Interview with Cătălina Călinescu, HR & Payroll Director, for the Douazeci.ro project, by Avocatnet.ro
Interview with Cătălina Călinescu
At the invitation of Avocatnet.ro, our colleague, Catalina Calinescu, HR & Payroll Director, discussed in an inspiring interview for the Douazeci.ro project, about her professional journey, what it takes to build a successful career, and offered some tips and recommendations about the work-life, that she gathered in more than 15 years of experience.
If you were to put yourself in the shoes of a young graduate and apply now for a job with the company you work for today, what would you want to emphasize in a face-to-face discussion with the recruiter? What would impress you with a candidate in a job interview?
For me, a person's attitude matters a lot, especially in the early stages of a career, when the employer is very interested in the young candidate’s potential rather than in their knowledge and skills. With the right attitude, anyone can be easily guided in the right direction.
I, for one, am particularly impressed by a candidate's interest in their own professional development and their social involvement, their sense of responsibility for everything around them. At the same time, I think that people who are curious and ask questions earn extra points. I am surrounded by such people on my team and I can confirm that they are our strongest asset.
The best thing young candidates can do for themselves at the beginning of their journey is to remain curious, develop their internal “library” and expose themselves to different environments and cultures.
If you had to choose between several graduates applying for a job, would you go for someone with high grades and no experience or for someone with experience, regardless of their academic performance? And why would you choose that way?
If I had a choice between several graduates, I would choose someone with a certain level of maturity, even if at an early stage.
What do you consider to be the main disadvantages of economics/law graduates nowadays and what advice or recommendations would you have for overcoming them?
I believe that one downside is the lack of a systematic approach to learning; certain knowledge may remain at a superficial level, and there is a lack of deep thinking, which makes the connection between different notions or concepts, that no longer appear, hence the failure to reach an effective resolution. Somehow, this behaviour is later found in their professional life as well.
This approach will help them, regardless of the environment and industry in which they work, to interact well with people from all over the world, with different backgrounds, cultures and opinions, and thus be able to move beyond that lack of depth.
What things do you know now that you think would have helped you if you had learned them when you were just entering the profession?
I can say that I was lucky enough to have the right people around me, from whom I was able to learn the secrets of the profession that I later came to pursue. Without the guidance, even if I had known those secrets, it would have been very difficult for me to get a good grasp of them. That helped me a lot to realize how valuable teamwork is and how many benefits it can bring you.

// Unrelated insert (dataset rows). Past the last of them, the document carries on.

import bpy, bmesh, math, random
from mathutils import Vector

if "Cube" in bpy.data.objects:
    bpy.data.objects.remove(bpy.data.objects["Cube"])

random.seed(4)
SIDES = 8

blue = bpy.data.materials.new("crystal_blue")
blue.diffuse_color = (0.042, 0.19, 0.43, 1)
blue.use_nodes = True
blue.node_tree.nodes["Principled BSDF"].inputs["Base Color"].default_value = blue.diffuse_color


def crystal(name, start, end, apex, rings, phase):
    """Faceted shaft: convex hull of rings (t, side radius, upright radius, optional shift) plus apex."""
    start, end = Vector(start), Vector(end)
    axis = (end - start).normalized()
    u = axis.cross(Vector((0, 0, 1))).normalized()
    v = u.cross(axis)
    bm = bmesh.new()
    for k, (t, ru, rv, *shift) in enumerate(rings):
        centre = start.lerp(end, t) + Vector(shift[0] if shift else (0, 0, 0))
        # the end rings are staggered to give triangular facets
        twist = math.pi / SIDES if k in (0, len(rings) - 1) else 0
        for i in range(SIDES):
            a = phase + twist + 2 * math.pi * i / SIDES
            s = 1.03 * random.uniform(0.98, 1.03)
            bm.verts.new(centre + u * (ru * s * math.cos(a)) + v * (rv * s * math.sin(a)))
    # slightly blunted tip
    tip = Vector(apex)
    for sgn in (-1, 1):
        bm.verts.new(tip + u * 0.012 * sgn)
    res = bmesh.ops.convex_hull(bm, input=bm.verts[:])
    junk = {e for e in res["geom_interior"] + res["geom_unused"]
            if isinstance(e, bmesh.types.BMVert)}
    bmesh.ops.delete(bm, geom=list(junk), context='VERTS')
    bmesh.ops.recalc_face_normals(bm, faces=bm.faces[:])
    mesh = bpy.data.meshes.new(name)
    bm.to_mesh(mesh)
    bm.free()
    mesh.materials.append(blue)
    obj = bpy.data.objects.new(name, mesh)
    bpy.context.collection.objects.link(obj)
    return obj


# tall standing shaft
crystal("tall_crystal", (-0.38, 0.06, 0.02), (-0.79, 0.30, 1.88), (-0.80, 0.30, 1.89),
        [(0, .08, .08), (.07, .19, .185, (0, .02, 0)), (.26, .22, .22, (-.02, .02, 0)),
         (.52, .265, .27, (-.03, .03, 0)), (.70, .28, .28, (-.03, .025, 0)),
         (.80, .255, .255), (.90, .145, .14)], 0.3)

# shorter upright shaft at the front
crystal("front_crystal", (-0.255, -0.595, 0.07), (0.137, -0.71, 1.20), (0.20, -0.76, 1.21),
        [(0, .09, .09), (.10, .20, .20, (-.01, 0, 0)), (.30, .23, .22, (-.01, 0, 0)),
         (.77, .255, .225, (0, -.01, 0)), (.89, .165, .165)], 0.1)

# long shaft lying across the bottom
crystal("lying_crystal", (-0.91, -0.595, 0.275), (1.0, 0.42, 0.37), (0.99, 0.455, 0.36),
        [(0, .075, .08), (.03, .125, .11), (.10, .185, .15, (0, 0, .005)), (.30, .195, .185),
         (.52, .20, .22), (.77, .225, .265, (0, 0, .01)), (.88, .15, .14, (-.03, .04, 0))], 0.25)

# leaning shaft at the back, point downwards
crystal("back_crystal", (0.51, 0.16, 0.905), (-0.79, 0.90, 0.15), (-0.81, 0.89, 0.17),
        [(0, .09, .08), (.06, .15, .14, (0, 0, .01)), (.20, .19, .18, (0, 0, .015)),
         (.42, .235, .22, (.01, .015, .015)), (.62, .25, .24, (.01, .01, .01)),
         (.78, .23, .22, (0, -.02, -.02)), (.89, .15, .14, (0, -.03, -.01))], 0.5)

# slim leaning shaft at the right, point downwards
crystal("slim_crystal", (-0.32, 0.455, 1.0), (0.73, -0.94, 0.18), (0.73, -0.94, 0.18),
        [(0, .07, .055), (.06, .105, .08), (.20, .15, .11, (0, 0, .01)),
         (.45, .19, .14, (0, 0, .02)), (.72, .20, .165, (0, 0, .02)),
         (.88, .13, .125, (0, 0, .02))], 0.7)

It gives you a benchmark, the opportunity to debate, confirm and develop professionally. It is, if you will, the difference between a passive approach, where you wait for certain things to be solved, and an active approach, where you debate, confirm, act, and take responsibility, including within a group as teamwork implies.
Can you remember that moment at the beginning of your career when you were assigned a new task that you had never done before? How did you deal with that?

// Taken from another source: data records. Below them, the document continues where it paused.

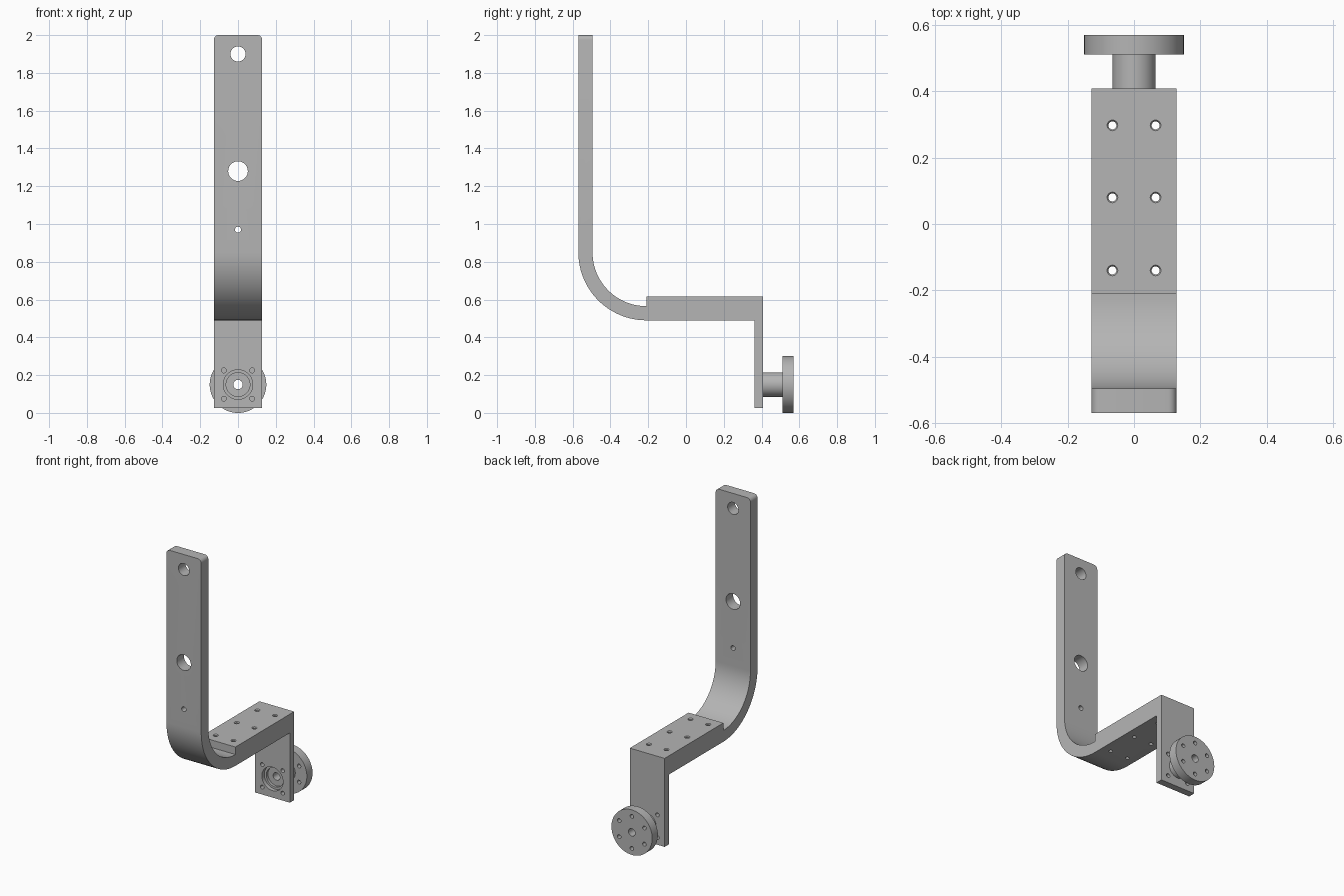
import bpy, bmesh
from math import sin, cos, pi, radians
from mathutils import Vector

if "Cube" in bpy.data.objects:
    bpy.data.objects.remove(bpy.data.objects["Cube"])

metal = bpy.data.materials.new("grey_metal")
metal.use_nodes = True
GREY = (0.46, 0.46, 0.46, 1)
metal.diffuse_color = GREY
metal.node_tree.nodes["Principled BSDF"].inputs["Base Color"].default_value = GREY

HALF = 0.128          # half width of the bracket
AXIS_Z = 0.15         # height of the hub axis


def finish(name, bm):
    bmesh.ops.recalc_face_normals(bm, faces=bm.faces)
    mesh = bpy.data.meshes.new(name)
    bm.to_mesh(mesh)
    bm.free()
    mesh.materials.append(metal)
    obj = bpy.data.objects.new(name, mesh)
    bpy.context.collection.objects.link(obj)
    return obj


def lathe(name, origin, axis, profile, sides=32):
    """Closed solid turned around an axis from (distance, radius) pairs."""
    bm = bmesh.new()
    turn = Vector(axis).to_track_quat('Z', 'Y')
    rings = [[bm.verts.new(Vector(origin) + turn @ Vector(
        (r * cos(2 * pi * i / sides), r * sin(2 * pi * i / sides), d)))
        for i in range(sides)] for d, r in profile]
    for a, b in zip(rings, rings[1:]):
        for i in range(sides):
            j = (i + 1) % sides
            bm.faces.new((a[i], a[j], b[j], b[i]))
    bm.faces.new(rings[0])
    bm.faces.new(rings[-1])
    return finish(name, bm)


def activate(obj):
    bpy.ops.object.select_all(action='DESELECT')
    bpy.context.view_layer.objects.active = obj
    obj.select_set(True)


def drill(obj, cutters):
    activate(obj)
    for c in cutters:
        mod = obj.modifiers.new("hole", 'BOOLEAN')
        mod.operation = 'DIFFERENCE'
        mod.solver = 'EXACT'
        mod.object = c
        bpy.ops.object.modifier_apply(modifier=mod.name)
        bpy.data.objects.remove(c)
    bpy.ops.object.shade_smooth_by_angle(angle=radians(30))


def y_hole(x, y, z, depth, r, sides=24):
    return lathe("cutter", (x, y, z), (0, 1, 0), [(0, r), (depth, r)], sides)


# Bracket: side profile with bent strap, thick block and hanging plate
def bend(radius, steps=24):
    return [(-0.21 - radius * cos(i / steps * pi / 2),
             0.85 - radius * sin(i / steps * pi / 2)) for i in range(steps + 1)]


profile = [(-0.57, 2.0)] + bend(0.36)
profile += [(0.362, 0.49), (0.362, 0.026), (0.408, 0.026), (0.408, 0.615), (-0.21, 0.615)]
profile += bend(0.285)[::-1] + [(-0.495, 2.0)]
bm = bmesh.new()
face = bm.faces.new([bm.verts.new((-HALF, y, z)) for y, z in profile])
out = bmesh.ops.extrude_face_region(bm, geom=[face])
bmesh.ops.translate(bm, vec=(2 * HALF, 0, 0),
                    verts=[v for v in out["geom"] if isinstance(v, bmesh.types.BMVert)])
# Rounded top corners of the strap
corners = [e for e in bm.edges if all(v.co.z > 1.99 for v in e.verts)
           and abs(e.verts[0].co.x - e.verts[1].co.x) < 0.01]
bmesh.ops.bevel(bm, geom=corners, offset=0.025, segments=6, profile=0.5, affect='EDGES')
bracket = finish("bent_bracket", bm)

# Strap holes
holes = [y_hole(0, -0.65, z, 0.25, r, 32)
         for z, r in ((1.9, 0.04), (1.28, 0.052), (0.97, 0.016))]
# Block holes with a small chamfer
for x in (-0.065, 0.065):
    for y in (-0.14, 0.08, 0.297):
        holes.append(lathe("cutter", (x, y, 0.45), (0, 0, 1),
                           [(0, 0.012), (0.159, 0.012), (0.169, 0.019)], 20))
# Plate screw holes and stepped bearing seat
for x in (-0.075, 0.075):
    for z in (-0.075, 0.075):
        holes.append(y_hole(x, 0.33, AXIS_Z + z, 0.12, 0.013, 20))
holes.append(lathe("cutter", (0, 0.33, AXIS_Z), (0, 1, 0),
                   [(0, 0.078), (0.058, 0.078), (0.058, 0.063), (0.1, 0.063)], 48))
drill(bracket, holes)

# Hub with round flange
hub = lathe("flanged_hub", (0, 0.405, AXIS_Z), (0, 1, 0),
            [(0, 0.065), (0.105, 0.065), (0.105, 0.15), (0.165, 0.15)], 64)
holes = [y_hole(0, 0.35, AXIS_Z, 0.3, 0.025)]
for i in range(6):
    a = pi / 2 + i * pi / 3
    holes.append(y_hole(0.107 * cos(a), 0.48, AXIS_Z + 0.107 * sin(a), 0.15, 0.013, 20))
drill(hub, holes)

Yes, I remember when I was given new assignments, as each assignment was an opportunity to learn new things. This attitude has helped me, in my professional career, to rise to the level of expectations of all those who have helped me to build the confidence that I can achieve anything.
If you were to name a hobby whose constant practice helps in consulting, what would it be? What prepares you best for being a consultant?
Reading, definitely, because it keeps your mind alert and busy. I take this opportunity to recommend the book “The Element”, written by Sir Ken Robinson, which opened my mind to something very important: when you do what you love, you stop working, you have the privilege of doing what you love. Also, any sports activity will help you develop your inner strength.
If you were to define the most important skill that has helped you get through the hardships of your career, what would it be?
Resilience. I believe that I am responding efficiently and in a balanced way to stressors and I have the ability to turn a negative factor into an opportunity while maintaining my health and energy.
Where do you draw the line when it comes to the character of the people you work with?
For me, trust is one of the most important factors. I would say that I draw the line when things are not taken seriously, and are treated with superficiality and lack of engagement.
If you are a student or a recent graduate looking to jump-start your career, it’s good to remember that success comes from curiosity. We hope that you have enjoyed this interview.